This review presents recommended nomenclature for the biosynthesis of ribosomally synthesized and post-translationally modified peptides (RiPPs), a rapidly growing class of natural products. The current knowledge regarding the biosynthesis of the >20 distinct compound classes is also reviewed, and commonalities are discussed.
The current need for antibiotics with novel target molecules has coincided with advances in technical approaches for the structural and functional analysis of the lantibiotics, which are ribosomally synthesized peptides produced by gram-positive bacteria. These peptides have antibiotic or morphogenetic activity and are structurally defined by the presence(More)
Morphogenesis in the streptomycetes features the differentiation of substrate-associated vegetative hyphae into upwardly growing aerial filaments. This transition requires the activity of bld genes and the secretion of biosurfactants that reduce the surface tension at the colony-air interface enabling the emergence of nascent aerial hyphae. Streptomyces(More)
In the multicellular bacterium Streptomyces coelicolor, functions of developmental (bald) genes are required for the biosynthesis of SapB, a hydrophobic peptidic morphogen that facilitates aerial hyphae formation. Here, we show that aerial hyphal growth and SapB biosynthesis could be activated independently from the normal developmental cascade by providing(More)
The filamentous bacterium Streptomyces coelicolor undergoes a complex process of morphological differentiation involving the formation of a dense lawn of aerial hyphae that grow away from the colony surface into the air to form an aerial mycelium. Bald mutants of S. coelicolor, which are blocked in aerial mycelium formation, regain the capacity to erect(More)
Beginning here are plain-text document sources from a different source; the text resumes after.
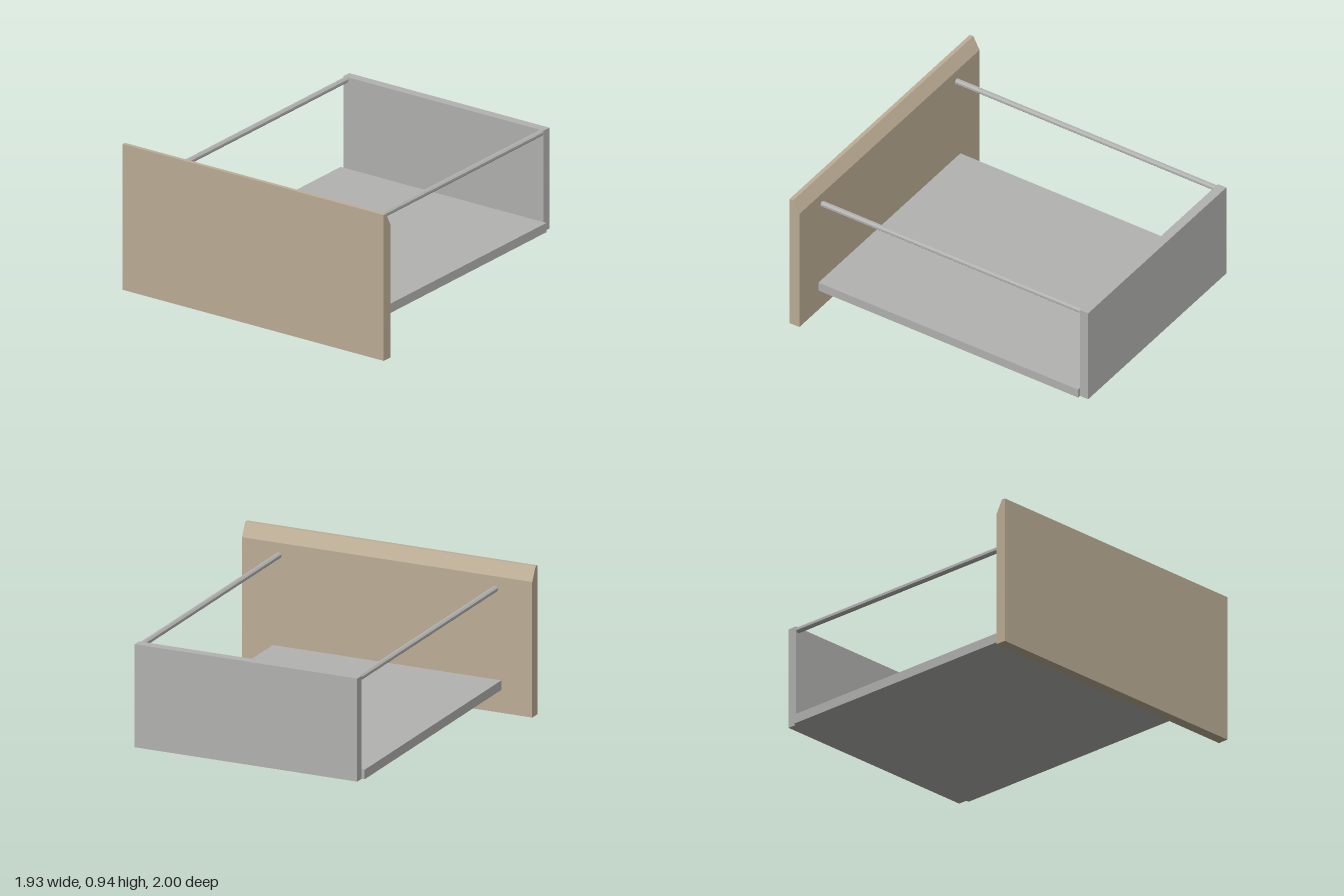
import * as THREE from 'three';

export function createModel() {
  const group = new THREE.Group();
  const wood = new THREE.MeshStandardMaterial({ color: 0xbdae96 });
  wood.name = 'tan wood';
  const grey = new THREE.MeshStandardMaterial({ color: 0xb2b2b0, flatShading: true });
  grey.name = 'light grey';

  const add = (name, geometry, material, x, y, z) => {
    const mesh = new THREE.Mesh(geometry, material);
    mesh.name = name;
    mesh.position.set(x, y, z);
    group.add(mesh);
    return mesh;
  };

  // Front panel: side profile (shape x = -z) with the rear top edge bevelled
  const width = 1.93;
  const profile = new THREE.Shape([
    [-1, 0], [-0.93, 0], [-0.93, 0.855], [-0.975, 0.94], [-1, 0.94],
  ].map(([x, y]) => new THREE.Vector2(x, y)));
  const front = new THREE.ExtrudeGeometry(profile, { depth: width, bevelEnabled: false });
  front.translate(0, 0, -width / 2).rotateY(Math.PI / 2);
  add('frontPanel', front, wood, 0, 0, 0);

  // Drawer floor and back board
  add('floor', new THREE.BoxGeometry(1.52, 0.06, 1.87), grey, 0, 0.175, -0.005);
  add('backPanel', new THREE.BoxGeometry(1.48, 0.65, 0.06), grey, 0, 0.47, -0.97);

  // Side rails running from the back board to the front panel
  const rail = new THREE.CylinderGeometry(0.019, 0.019, 1.87, 8);
  rail.rotateY(Math.PI / 8).rotateX(Math.PI / 2);
  for (const side of [-1, 1]) {
    add(side > 0 ? 'leftRail' : 'rightRail', rail, grey, side * 0.72, 0.777, -0.005);
  }

  return group;
}
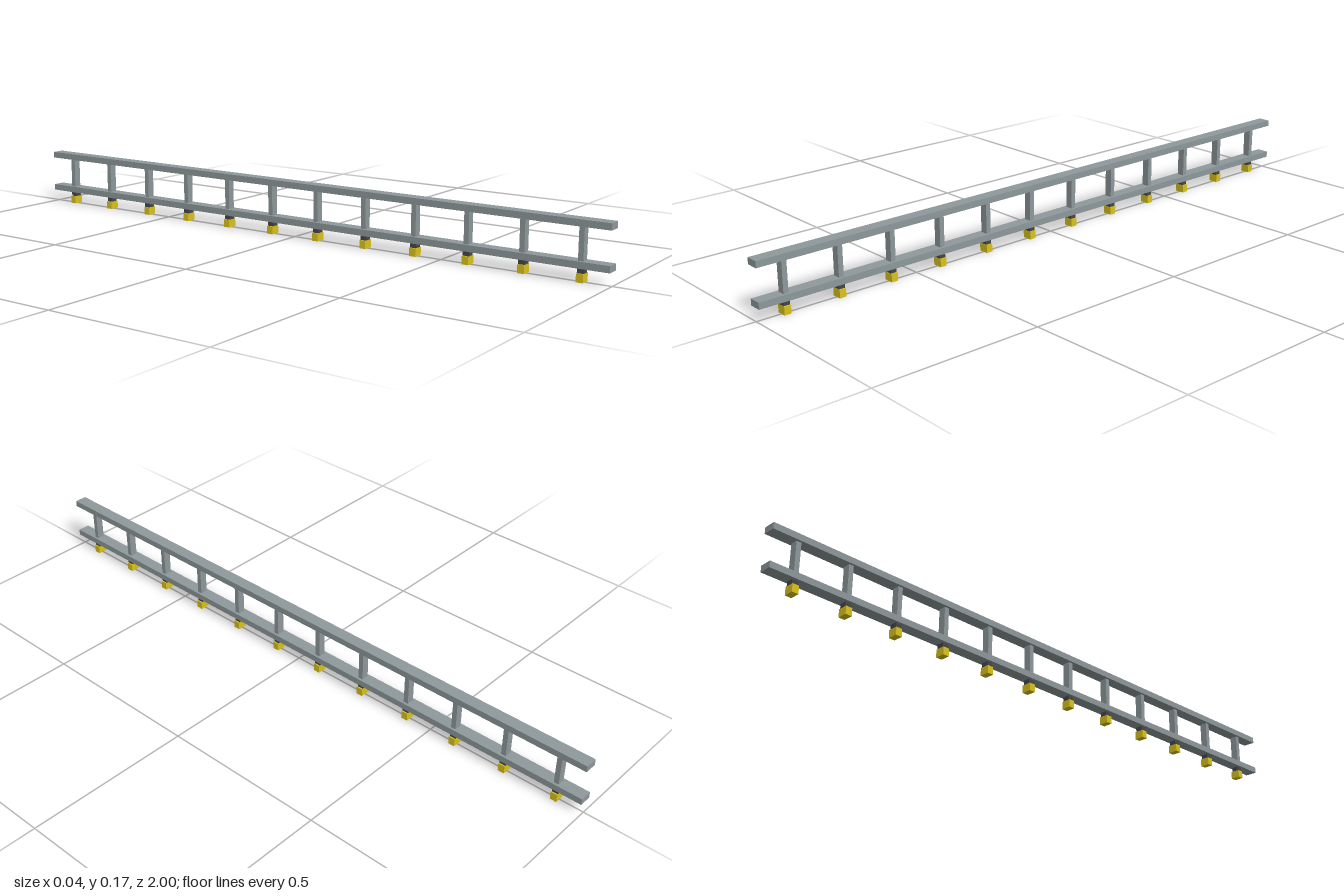
import * as THREE from 'three';

const steel = new THREE.MeshStandardMaterial({ color: 0x8f999c, flatShading: true });
const dark = new THREE.MeshStandardMaterial({ color: 0x444648, flatShading: true });
const yellow = new THREE.MeshStandardMaterial({ color: 0xdcc51c, flatShading: true });

// Box spanning y0..y1, centred on x = 0 and the given z
function block(name, width, y0, y1, depth, z, material) {
  const mesh = new THREE.Mesh(new THREE.BoxGeometry(width, y1 - y0, depth), material);
  mesh.name = name;
  mesh.position.set(0, (y0 + y1) / 2, z);
  return mesh;
}

export function createModel() {
  const model = new THREE.Group();
  model.name = 'railing';

  // Long horizontal rails
  model.add(block('topRail', 0.038, 0.149, 0.168, 2, 0, steel));
  model.add(block('bottomRail', 0.038, 0.038, 0.057, 2, 0, steel));

  // Evenly spaced posts, each with a dark neck and a yellow foot below
  const count = 12;
  const spacing = 2 / count;
  for (let i = 0; i < count; i++) {
    const z = -1 + spacing * (i + 0.5);
    const bay = new THREE.Group();
    bay.name = `postUnit${i + 1}`;
    bay.add(
      block('post', 0.023, 0.057, 0.149, 0.015, z, steel),
      block('neck', 0.022, 0.024, 0.038, 0.019, z, dark),
      block('foot', 0.03, 0, 0.024, 0.02, z, yellow)
    );
    model.add(bay);
  }
  return model;
}
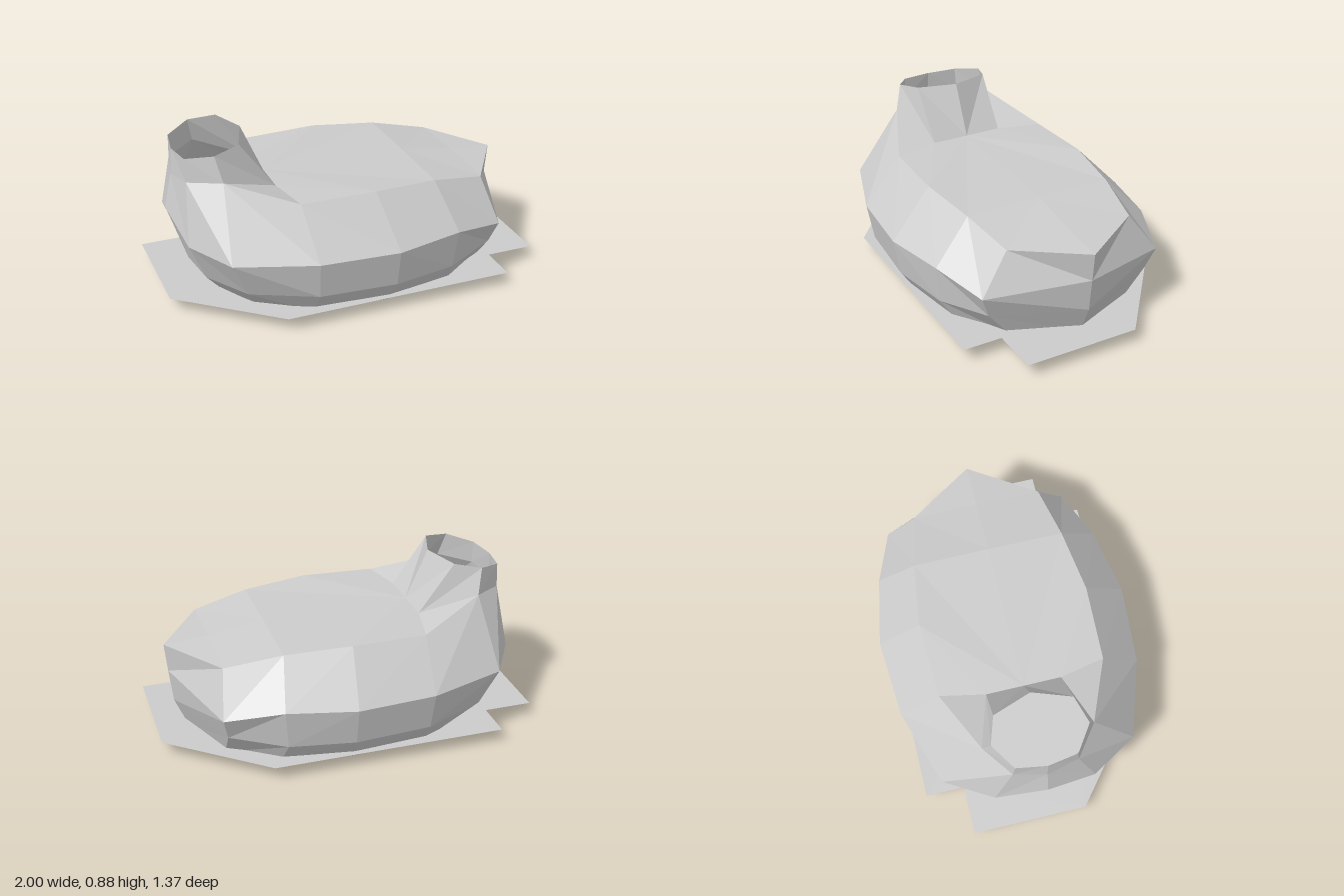
import * as THREE from 'three';

const material = new THREE.MeshStandardMaterial({
  color: 0xcccccc, flatShading: true, side: THREE.DoubleSide,
});

// Faces between two half cross-sections (running from +x to -x), mirrored across z = 0
function mirroredStrip(name, lower, upper) {
  const pos = [];
  const same = (a, b) => a.every((v, i) => v === b[i]);
  const tri = (a, b, c) => {
    if (same(a, b) || same(b, c) || same(a, c)) return;
    pos.push(...a, ...b, ...c);
    for (const p of [a, c, b]) pos.push(p[0], p[1], -p[2]);
  };
  for (let i = 0; i < lower.length - 1; i++) {
    tri(lower[i], upper[i], upper[i + 1]);
    tri(lower[i], upper[i + 1], lower[i + 1]);
  }
  const geo = new THREE.BufferGeometry();
  geo.setAttribute('position', new THREE.Float32BufferAttribute(pos, 3));
  geo.computeVertexNormals();
  const mesh = new THREE.Mesh(geo, material);
  mesh.name = name;
  return mesh;
}

export function createModel() {
  const group = new THREE.Group();
  group.name = 'hollowVessel';

  // Half outlines of the hull, from the right tip round the front to the left tip
  const foot = [[0.82, 0.035, 0], [0.69, 0.035, 0.325], [0.44, 0.035, 0.5], [0.06, 0.035, 0.56],
    [-0.33, 0.035, 0.53], [-0.59, 0.035, 0.36], [-0.7, 0.035, 0.16], [-0.73, 0.035, 0]];
  const low = [[0.89, 0.2, 0], [0.7, 0.2, 0.46], [0.42, 0.17, 0.59], [0.08, 0.17, 0.65],
    [-0.33, 0.17, 0.62], [-0.66, 0.18, 0.48], [-0.81, 0.18, 0.24], [-0.84, 0.18, 0]];
  const belly = [[0.91, 0.38, 0], [0.73, 0.325, 0.51], [0.44, 0.38, 0.615], [0.08, 0.37, 0.685],
    [-0.34, 0.37, 0.655], [-0.75, 0.375, 0.52], [-0.9, 0.39, 0.27], [-0.945, 0.5, 0]];
  const shoulder = [[0.925, 0.535, 0], [0.69, 0.54, 0.355], [0.39, 0.595, 0.41], [0.04, 0.615, 0.455],
    [-0.36, 0.61, 0.44], [-0.71, 0.72, 0.29], [-0.87, 0.7, 0.17], [-0.905, 0.68, 0]];

  // Neck outlines, from its deck side round to the left tip
  const neckBase = [[-0.41, 0.615, 0], [-0.41, 0.615, 0.2], ...shoulder.slice(5)];
  const neckRim = [[-0.53, 0.885, 0], [-0.6, 0.878, 0.205], [-0.74, 0.855, 0.25],
    [-0.87, 0.825, 0.16], [-0.895, 0.82, 0]];

  // Shallow cone underneath
  group.add(mirroredStrip('bottom', foot.map(() => [0.05, 0.003, 0]), foot));

  // Hull walls
  group.add(mirroredStrip('lowerHull', foot, low));
  group.add(mirroredStrip('middleHull', low, belly));
  group.add(mirroredStrip('upperHull', belly, shoulder));

  // Deck, closed along the centre line and meeting the neck
  const deckInner = [shoulder[0], [0.69, 0.555, 0], [0.39, 0.6, 0],
    neckBase[0], neckBase[1], neckBase[1]];
  group.add(mirroredStrip('deck', shoulder.slice(0, 6), deckInner));

  // Open neck
  group.add(mirroredStrip('neck', neckBase, neckRim));

  // Flat plate through the hull, the same after a half turn
  const half = [[-1, -0.41], [-1, 0.21], [-0.5, 0.62], [0.74, 0.62], [0.74, 0.41]];
  const outline = [...half, ...half.map(([x, z]) => [-x, -z])]
    .map(([x, z]) => new THREE.Vector2(x, -z));
  const plateGeo = new THREE.ShapeGeometry(new THREE.Shape(outline));
  plateGeo.rotateX(-Math.PI / 2);
  const plate = new THREE.Mesh(plateGeo, material);
  plate.name = 'groundPlate';
  plate.position.y = 0.078;
  group.add(plate);

  return group;
}
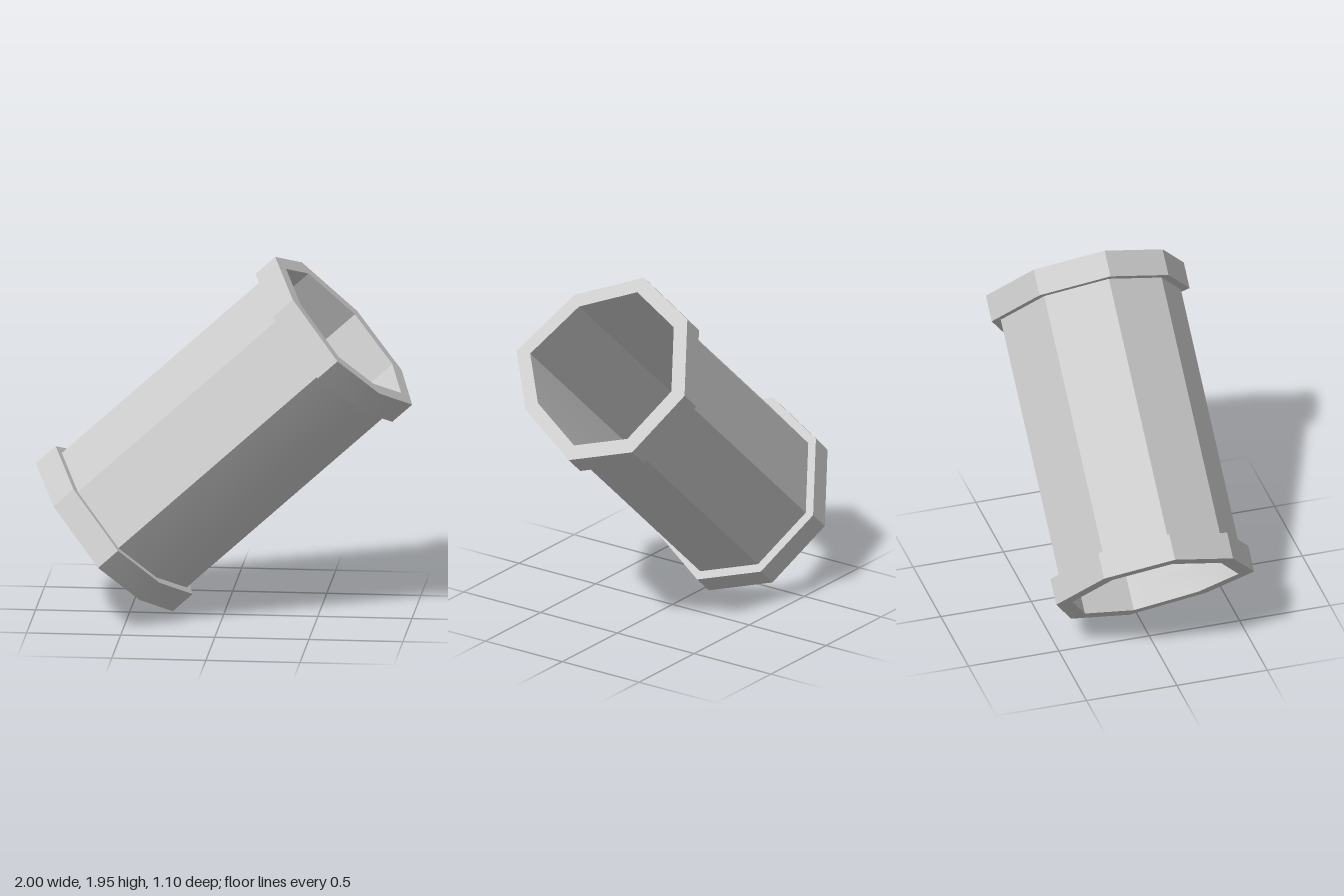
import * as THREE from 'three';
import { toCreasedNormals } from 'three/addons/utils/BufferGeometryUtils.js';

// Slightly uneven eight-sided outline, shared by every section
const OUTLINE = [
  [0.01, 0.54], [-0.35, 0.35], [-0.545, -0.03], [-0.34, -0.33],
  [0.04, -0.537], [0.39, -0.405], [0.55, -0.03], [0.37, 0.38],
];
const LENGTH = 1.72, COLLAR = 0.143, BORE = 0.84, PIPE = 0.91;
const TILT = THREE.MathUtils.degToRad(42.3);

const ring = (scale) => OUTLINE.map(([x, y]) => new THREE.Vector2(x * scale, y * scale));

export function createModel() {
  const model = new THREE.Group();
  const material = new THREE.MeshStandardMaterial({ color: 0xcccccc });

  // Hollow section running from start to end along the pipe axis
  function addSection(name, scale, start, end) {
    const shape = new THREE.Shape(ring(scale));
    shape.holes.push(new THREE.Path(ring(BORE)));
    const geometry = new THREE.ExtrudeGeometry(shape, { depth: end - start, bevelEnabled: false });
    geometry.translate(0, 0, start);
    // Lay the axis along x, then tilt it upward to the model's left
    geometry.rotateY(Math.PI / 2).rotateZ(TILT).translate(0, 0.98, 0);
    const mesh = new THREE.Mesh(toCreasedNormals(geometry, THREE.MathUtils.degToRad(30)), material);
    mesh.name = name;
    model.add(mesh);
  }

  const half = LENGTH / 2;
  addSection('pipe', PIPE, -half + COLLAR, half - COLLAR);
  addSection('lowerCollar', 1, -half, -half + COLLAR);
  addSection('upperCollar', 1, half - COLLAR, half);

  return model;
}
A novel cyanobacterium capable of swimming motility was isolated in pure culture from several locations in the Atlantic Ocean. It is a small unicellular form, assignable to the genus Synechococcus, that is capable of swimming through liquids at speeds of 25 micrometers per second. Light microscopy revealed that the motile cells display many features(More)